### Task to carry out
Read through the lines below for the string "barrel" and copy each one that has it.

### Data excerpts
• • • •

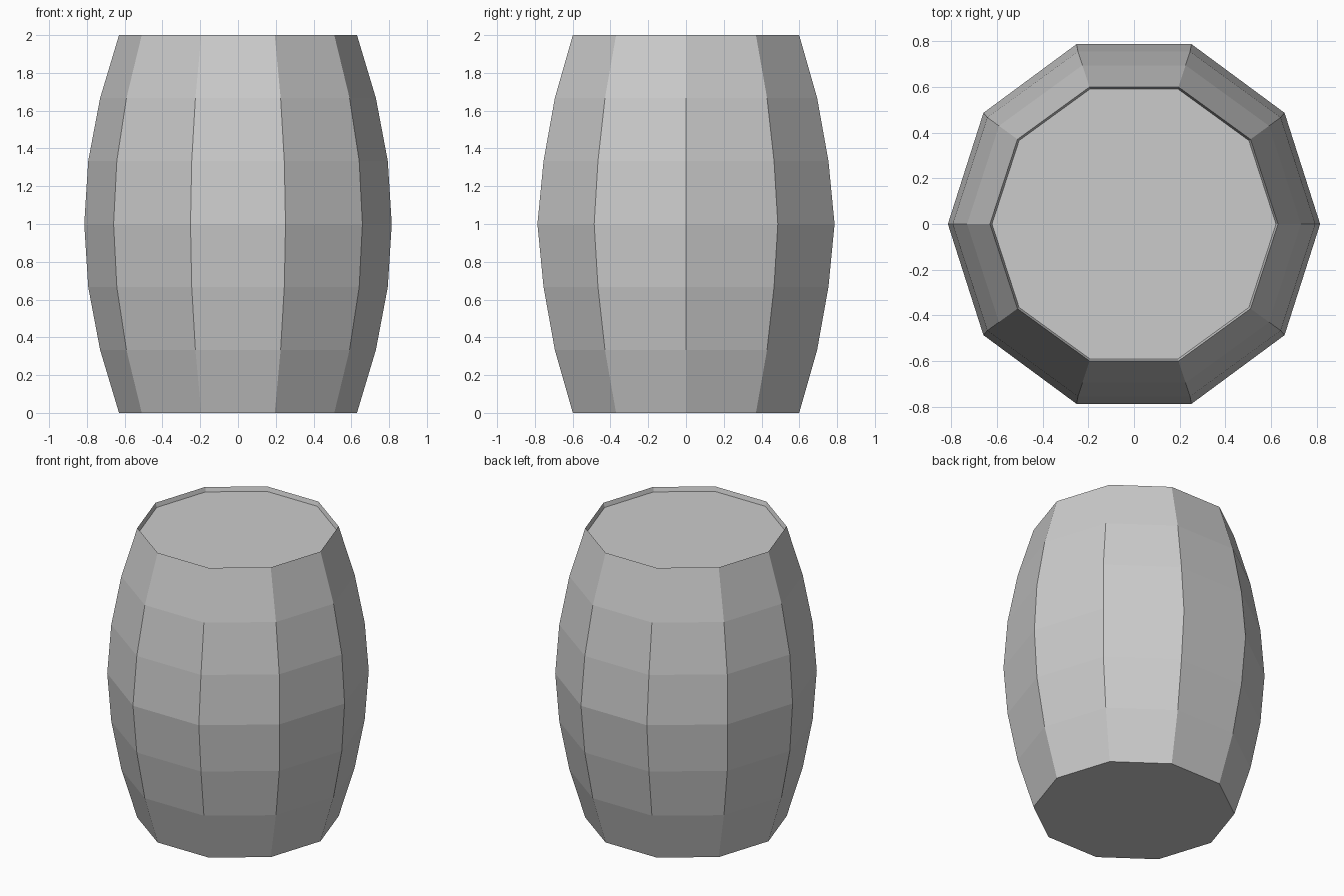
import bpy, bmesh
from math import cos, sin, pi

if "Cube" in bpy.data.objects:
    bpy.data.objects.remove(bpy.data.objects["Cube"])

SIDES = 10
# Profile of the staves, bottom to rim, then down to the recessed lid: (radius x, radius y, z)
PROFILE = [(0.63, 0.63, 0), (0.73, 0.73, 1/3), (0.793, 0.793, 2/3), (0.814, 0.827, 1),
           (0.793, 0.793, 4/3), (0.73, 0.73, 5/3), (0.63, 0.63, 2), (0.621, 0.621, 1.97)]

bm = bmesh.new()
rings = []
for rx, ry, z in PROFILE:
    rings.append([bm.verts.new((rx * cos(2*pi*i/SIDES), ry * sin(2*pi*i/SIDES), z))
                  for i in range(SIDES)])

# Staves and inner rim wall
for low, high in zip(rings, rings[1:]):
    for i in range(SIDES):
        j = (i + 1) % SIDES
        bm.faces.new((low[i], low[j], high[j], high[i]))

# Flat base and recessed lid
bm.faces.new(rings[0][::-1])
bm.faces.new(rings[-1])
bmesh.ops.recalc_face_normals(bm, faces=bm.faces[:])

mesh = bpy.data.meshes.new("barrel")
bm.to_mesh(mesh)
bm.free()
bpy.context.collection.objects.link(bpy.data.objects.new("barrel", mesh))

• • • •

### The answer
mesh = bpy.data.meshes.new("barrel")
bpy.context.collection.objects.link(bpy.data.objects.new("barrel", mesh))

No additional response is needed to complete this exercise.